- [EXERCISE MATERIAL]
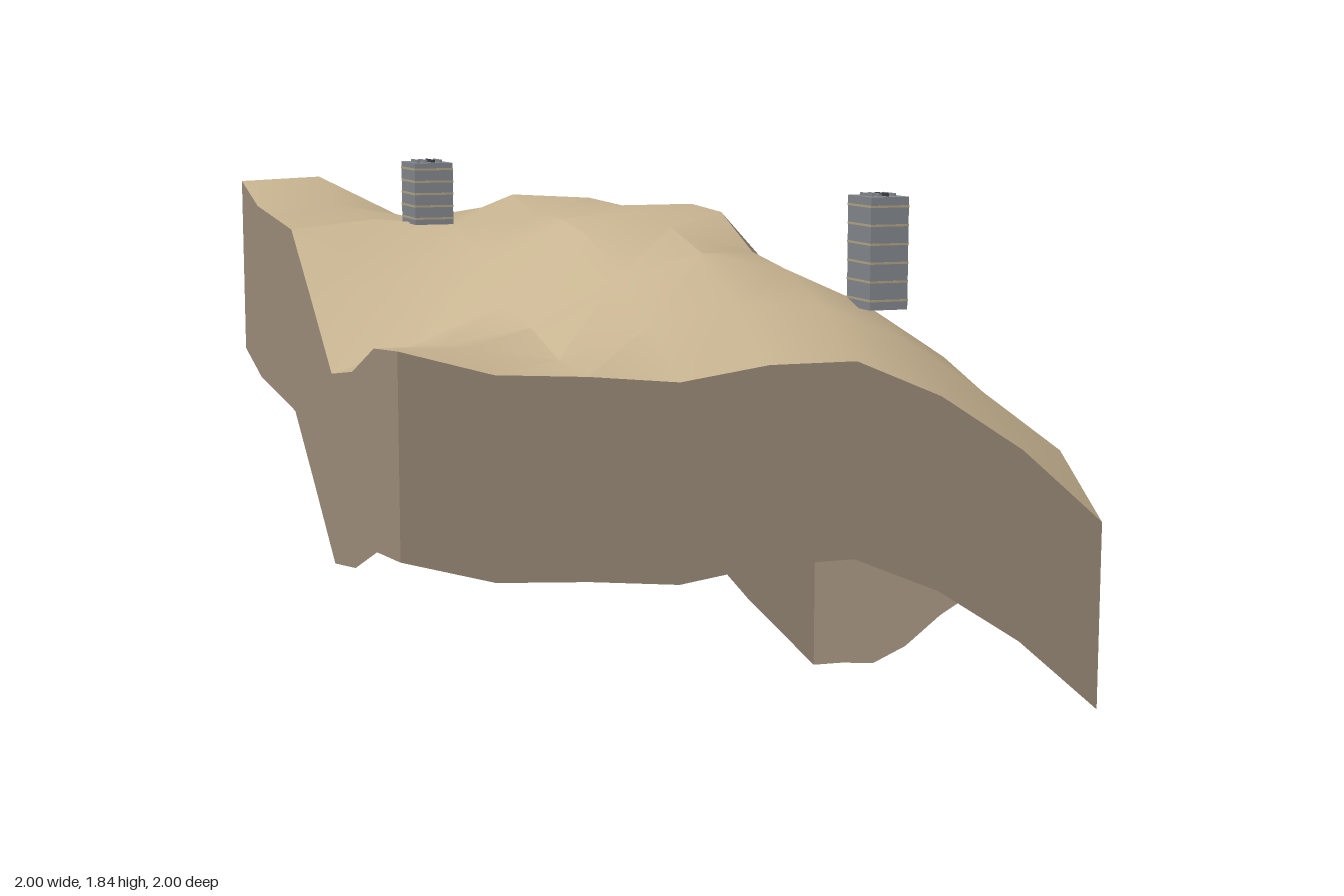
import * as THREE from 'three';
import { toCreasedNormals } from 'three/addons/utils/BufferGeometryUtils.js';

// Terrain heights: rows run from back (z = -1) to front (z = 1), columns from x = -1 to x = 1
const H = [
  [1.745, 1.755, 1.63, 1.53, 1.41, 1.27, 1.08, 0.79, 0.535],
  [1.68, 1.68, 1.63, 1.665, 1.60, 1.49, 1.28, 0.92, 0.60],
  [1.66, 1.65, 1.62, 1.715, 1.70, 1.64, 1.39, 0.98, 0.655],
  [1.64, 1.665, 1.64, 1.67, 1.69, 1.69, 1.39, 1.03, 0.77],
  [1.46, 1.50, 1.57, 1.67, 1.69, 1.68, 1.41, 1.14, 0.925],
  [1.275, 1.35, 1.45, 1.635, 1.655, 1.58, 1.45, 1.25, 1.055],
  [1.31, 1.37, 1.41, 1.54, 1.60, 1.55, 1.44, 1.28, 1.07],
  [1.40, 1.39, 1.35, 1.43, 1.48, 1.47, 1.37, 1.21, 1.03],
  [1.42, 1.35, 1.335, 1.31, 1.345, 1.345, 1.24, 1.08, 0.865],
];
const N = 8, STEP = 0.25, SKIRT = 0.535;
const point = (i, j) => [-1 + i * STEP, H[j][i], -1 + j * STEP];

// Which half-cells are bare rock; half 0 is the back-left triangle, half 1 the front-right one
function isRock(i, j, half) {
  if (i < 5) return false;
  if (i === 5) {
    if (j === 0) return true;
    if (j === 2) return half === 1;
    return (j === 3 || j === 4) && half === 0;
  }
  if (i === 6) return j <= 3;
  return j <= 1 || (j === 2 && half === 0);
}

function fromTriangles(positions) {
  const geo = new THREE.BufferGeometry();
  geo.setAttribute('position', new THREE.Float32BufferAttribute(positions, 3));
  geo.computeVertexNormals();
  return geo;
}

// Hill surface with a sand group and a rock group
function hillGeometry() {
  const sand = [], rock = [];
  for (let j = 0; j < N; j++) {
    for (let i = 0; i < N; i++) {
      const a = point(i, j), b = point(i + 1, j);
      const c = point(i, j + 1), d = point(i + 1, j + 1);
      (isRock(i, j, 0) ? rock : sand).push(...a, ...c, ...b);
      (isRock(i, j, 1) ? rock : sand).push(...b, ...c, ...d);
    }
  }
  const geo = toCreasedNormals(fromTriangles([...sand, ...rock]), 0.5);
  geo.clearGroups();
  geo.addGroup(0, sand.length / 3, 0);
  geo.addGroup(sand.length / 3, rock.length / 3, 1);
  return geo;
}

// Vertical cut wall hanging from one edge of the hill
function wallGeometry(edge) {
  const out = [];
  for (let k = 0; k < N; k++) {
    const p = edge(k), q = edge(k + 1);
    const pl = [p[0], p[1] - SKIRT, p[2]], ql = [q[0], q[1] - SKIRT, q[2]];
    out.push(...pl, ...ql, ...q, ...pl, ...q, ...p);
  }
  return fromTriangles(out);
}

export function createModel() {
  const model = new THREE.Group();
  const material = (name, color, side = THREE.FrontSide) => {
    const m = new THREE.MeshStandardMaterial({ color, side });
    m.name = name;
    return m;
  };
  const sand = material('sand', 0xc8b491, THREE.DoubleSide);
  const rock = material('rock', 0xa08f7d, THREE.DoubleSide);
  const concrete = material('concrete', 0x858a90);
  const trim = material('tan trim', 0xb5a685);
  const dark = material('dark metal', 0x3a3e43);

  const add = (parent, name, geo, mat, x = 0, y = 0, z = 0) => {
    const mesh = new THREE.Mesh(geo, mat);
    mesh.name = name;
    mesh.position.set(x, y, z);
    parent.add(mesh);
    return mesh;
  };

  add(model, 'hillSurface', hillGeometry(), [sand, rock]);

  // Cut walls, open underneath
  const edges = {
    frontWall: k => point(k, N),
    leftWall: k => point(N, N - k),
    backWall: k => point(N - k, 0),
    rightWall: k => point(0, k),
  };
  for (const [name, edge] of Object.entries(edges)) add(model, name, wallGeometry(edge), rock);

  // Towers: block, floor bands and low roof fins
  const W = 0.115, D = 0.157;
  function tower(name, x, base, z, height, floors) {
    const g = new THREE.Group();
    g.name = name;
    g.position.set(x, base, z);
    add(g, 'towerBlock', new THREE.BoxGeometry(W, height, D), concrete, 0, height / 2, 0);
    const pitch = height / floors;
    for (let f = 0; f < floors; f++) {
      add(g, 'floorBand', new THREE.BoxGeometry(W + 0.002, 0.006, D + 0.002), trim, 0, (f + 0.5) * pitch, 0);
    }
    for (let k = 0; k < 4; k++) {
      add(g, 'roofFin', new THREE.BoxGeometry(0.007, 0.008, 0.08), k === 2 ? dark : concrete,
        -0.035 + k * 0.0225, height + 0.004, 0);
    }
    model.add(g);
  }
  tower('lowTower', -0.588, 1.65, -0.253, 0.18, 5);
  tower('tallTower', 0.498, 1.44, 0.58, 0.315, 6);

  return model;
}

- [WHAT THE TASK ASKS]
Beginning with the line containing "const rock = material('rock', 0xa08f7d, THREE.DoubleSide);" and ending with the line containing "g.name = name;", extract those lines exactly from the listing above, and only those.

- [EXERCISE OUTPUT]
  const rock = material('rock', 0xa08f7d, THREE.DoubleSide);
  const concrete = material('concrete', 0x858a90);
  const trim = material('tan trim', 0xb5a685);
  const dark = material('dark metal', 0x3a3e43);

  const add = (parent, name, geo, mat, x = 0, y = 0, z = 0) => {
    const mesh = new THREE.Mesh(geo, mat);
    mesh.name = name;
    mesh.position.set(x, y, z);
    parent.add(mesh);
    return mesh;
  };

  add(model, 'hillSurface', hillGeometry(), [sand, rock]);

  // Cut walls, open underneath
  const edges = {
    frontWall: k => point(k, N),
    leftWall: k => point(N, N - k),
    backWall: k => point(N - k, 0),
    rightWall: k => point(0, k),
  };
  for (const [name, edge] of Object.entries(edges)) add(model, name, wallGeometry(edge), rock);

  // Towers: block, floor bands and low roof fins
  const W = 0.115, D = 0.157;
  function tower(name, x, base, z, height, floors) {
    const g = new THREE.Group();
    g.name = name;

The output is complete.